**WORK INSTRUCTIONS**
Among the entries below, find each line with "bmesh" and show it.

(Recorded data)
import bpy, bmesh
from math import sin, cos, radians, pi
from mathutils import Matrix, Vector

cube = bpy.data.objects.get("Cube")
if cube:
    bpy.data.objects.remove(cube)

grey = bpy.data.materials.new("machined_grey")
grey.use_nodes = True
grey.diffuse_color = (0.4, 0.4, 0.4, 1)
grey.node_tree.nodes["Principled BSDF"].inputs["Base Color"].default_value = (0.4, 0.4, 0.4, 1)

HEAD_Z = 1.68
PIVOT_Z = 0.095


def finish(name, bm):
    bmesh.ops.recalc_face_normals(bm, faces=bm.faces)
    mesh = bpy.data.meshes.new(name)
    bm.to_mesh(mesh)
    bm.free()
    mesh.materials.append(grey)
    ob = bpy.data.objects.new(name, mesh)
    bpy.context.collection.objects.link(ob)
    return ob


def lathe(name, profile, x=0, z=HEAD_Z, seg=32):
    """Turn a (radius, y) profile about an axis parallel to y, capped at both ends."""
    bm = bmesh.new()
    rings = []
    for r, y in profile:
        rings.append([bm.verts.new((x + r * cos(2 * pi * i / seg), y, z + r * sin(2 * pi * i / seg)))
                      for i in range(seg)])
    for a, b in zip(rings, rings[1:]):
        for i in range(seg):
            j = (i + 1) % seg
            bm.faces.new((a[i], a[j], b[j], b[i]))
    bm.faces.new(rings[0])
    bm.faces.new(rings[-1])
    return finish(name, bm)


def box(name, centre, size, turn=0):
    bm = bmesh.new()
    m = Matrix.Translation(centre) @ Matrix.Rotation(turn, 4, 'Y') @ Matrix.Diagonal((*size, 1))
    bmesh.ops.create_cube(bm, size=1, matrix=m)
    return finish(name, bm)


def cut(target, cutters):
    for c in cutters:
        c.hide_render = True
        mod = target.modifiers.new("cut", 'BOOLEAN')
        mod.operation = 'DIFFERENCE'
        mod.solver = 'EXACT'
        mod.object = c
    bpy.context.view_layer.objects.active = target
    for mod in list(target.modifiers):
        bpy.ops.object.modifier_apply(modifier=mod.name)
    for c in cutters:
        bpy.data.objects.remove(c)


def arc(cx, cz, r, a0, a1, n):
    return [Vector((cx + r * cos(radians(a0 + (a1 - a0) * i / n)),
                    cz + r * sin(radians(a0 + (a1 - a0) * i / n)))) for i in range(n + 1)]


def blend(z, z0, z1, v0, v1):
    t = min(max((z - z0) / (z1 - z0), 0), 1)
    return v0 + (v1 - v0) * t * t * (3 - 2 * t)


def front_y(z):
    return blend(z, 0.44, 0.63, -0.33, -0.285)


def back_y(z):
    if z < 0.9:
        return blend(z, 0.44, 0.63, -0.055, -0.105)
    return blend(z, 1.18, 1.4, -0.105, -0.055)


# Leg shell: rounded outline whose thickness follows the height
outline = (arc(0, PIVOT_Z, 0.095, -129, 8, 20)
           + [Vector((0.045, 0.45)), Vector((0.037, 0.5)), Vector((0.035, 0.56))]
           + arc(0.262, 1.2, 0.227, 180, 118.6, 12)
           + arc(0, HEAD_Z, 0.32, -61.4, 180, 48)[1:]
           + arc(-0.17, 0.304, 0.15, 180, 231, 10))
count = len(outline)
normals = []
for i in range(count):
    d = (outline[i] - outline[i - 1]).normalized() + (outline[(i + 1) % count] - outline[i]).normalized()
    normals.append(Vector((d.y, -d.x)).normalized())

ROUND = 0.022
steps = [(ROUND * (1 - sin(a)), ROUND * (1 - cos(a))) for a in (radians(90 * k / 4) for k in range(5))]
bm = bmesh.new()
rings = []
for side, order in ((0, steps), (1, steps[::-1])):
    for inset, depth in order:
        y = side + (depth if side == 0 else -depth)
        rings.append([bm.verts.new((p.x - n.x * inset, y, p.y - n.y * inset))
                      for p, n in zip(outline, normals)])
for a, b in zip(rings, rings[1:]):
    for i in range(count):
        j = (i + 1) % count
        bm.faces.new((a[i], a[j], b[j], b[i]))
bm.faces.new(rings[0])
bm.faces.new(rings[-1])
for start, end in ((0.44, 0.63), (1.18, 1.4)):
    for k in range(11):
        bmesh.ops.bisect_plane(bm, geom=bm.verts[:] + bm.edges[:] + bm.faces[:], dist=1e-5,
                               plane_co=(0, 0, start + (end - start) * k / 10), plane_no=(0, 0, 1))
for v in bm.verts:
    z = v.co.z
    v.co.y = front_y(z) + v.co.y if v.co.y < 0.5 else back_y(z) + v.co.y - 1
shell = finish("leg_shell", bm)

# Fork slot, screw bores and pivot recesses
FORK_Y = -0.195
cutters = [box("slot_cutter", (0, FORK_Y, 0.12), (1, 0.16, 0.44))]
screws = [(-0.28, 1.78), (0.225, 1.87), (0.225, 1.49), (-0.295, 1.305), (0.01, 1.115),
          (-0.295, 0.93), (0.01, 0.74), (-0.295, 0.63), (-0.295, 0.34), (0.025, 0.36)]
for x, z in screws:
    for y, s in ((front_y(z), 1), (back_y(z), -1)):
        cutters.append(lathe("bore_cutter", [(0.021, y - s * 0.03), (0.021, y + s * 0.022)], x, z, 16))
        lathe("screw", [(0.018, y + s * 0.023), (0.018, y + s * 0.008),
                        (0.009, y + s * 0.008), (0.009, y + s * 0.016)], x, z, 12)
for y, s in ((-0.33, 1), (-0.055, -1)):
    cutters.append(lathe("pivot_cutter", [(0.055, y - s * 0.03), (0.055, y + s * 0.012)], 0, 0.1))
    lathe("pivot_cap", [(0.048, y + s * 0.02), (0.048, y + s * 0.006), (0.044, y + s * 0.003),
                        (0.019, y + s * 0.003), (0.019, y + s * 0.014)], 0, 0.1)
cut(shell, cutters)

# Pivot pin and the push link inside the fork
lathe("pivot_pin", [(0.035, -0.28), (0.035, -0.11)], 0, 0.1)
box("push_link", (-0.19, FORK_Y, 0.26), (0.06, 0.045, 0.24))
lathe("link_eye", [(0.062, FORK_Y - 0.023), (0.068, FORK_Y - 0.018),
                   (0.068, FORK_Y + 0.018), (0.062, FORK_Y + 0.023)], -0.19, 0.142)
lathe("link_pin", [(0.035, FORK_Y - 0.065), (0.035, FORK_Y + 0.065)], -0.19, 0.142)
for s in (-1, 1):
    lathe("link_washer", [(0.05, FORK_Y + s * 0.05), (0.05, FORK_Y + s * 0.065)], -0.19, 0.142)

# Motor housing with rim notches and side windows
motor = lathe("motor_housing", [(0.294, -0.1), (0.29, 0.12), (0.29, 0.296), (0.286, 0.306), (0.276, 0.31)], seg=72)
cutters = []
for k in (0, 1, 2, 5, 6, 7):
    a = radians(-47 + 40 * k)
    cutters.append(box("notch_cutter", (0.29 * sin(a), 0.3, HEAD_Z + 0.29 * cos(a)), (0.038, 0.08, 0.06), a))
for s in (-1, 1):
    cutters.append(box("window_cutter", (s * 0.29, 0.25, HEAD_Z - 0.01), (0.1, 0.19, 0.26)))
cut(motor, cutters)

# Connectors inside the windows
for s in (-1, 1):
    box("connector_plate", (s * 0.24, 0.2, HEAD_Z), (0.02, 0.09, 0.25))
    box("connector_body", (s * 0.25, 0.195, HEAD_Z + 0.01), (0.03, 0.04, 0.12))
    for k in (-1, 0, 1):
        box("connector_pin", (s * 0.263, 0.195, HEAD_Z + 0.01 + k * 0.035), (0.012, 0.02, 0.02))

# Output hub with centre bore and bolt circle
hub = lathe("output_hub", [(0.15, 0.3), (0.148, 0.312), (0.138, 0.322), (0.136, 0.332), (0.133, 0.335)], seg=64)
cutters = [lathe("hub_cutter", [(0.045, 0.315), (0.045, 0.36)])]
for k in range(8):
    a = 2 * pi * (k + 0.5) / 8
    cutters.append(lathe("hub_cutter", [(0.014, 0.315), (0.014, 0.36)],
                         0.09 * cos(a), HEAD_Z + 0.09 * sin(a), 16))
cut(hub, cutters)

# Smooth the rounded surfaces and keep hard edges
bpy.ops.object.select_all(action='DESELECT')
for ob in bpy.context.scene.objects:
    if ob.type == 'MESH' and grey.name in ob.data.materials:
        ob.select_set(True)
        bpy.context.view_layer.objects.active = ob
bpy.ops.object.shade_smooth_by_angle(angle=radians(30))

**ANSWER SPACE**
import bpy, bmesh
    bmesh.ops.recalc_face_normals(bm, faces=bm.faces)
    bm = bmesh.new()
    bm = bmesh.new()
    bmesh.ops.create_cube(bm, size=1, matrix=m)
bm = bmesh.new()
        bmesh.ops.bisect_plane(bm, geom=bm.verts[:] + bm.edges[:] + bm.faces[:], dist=1e-5,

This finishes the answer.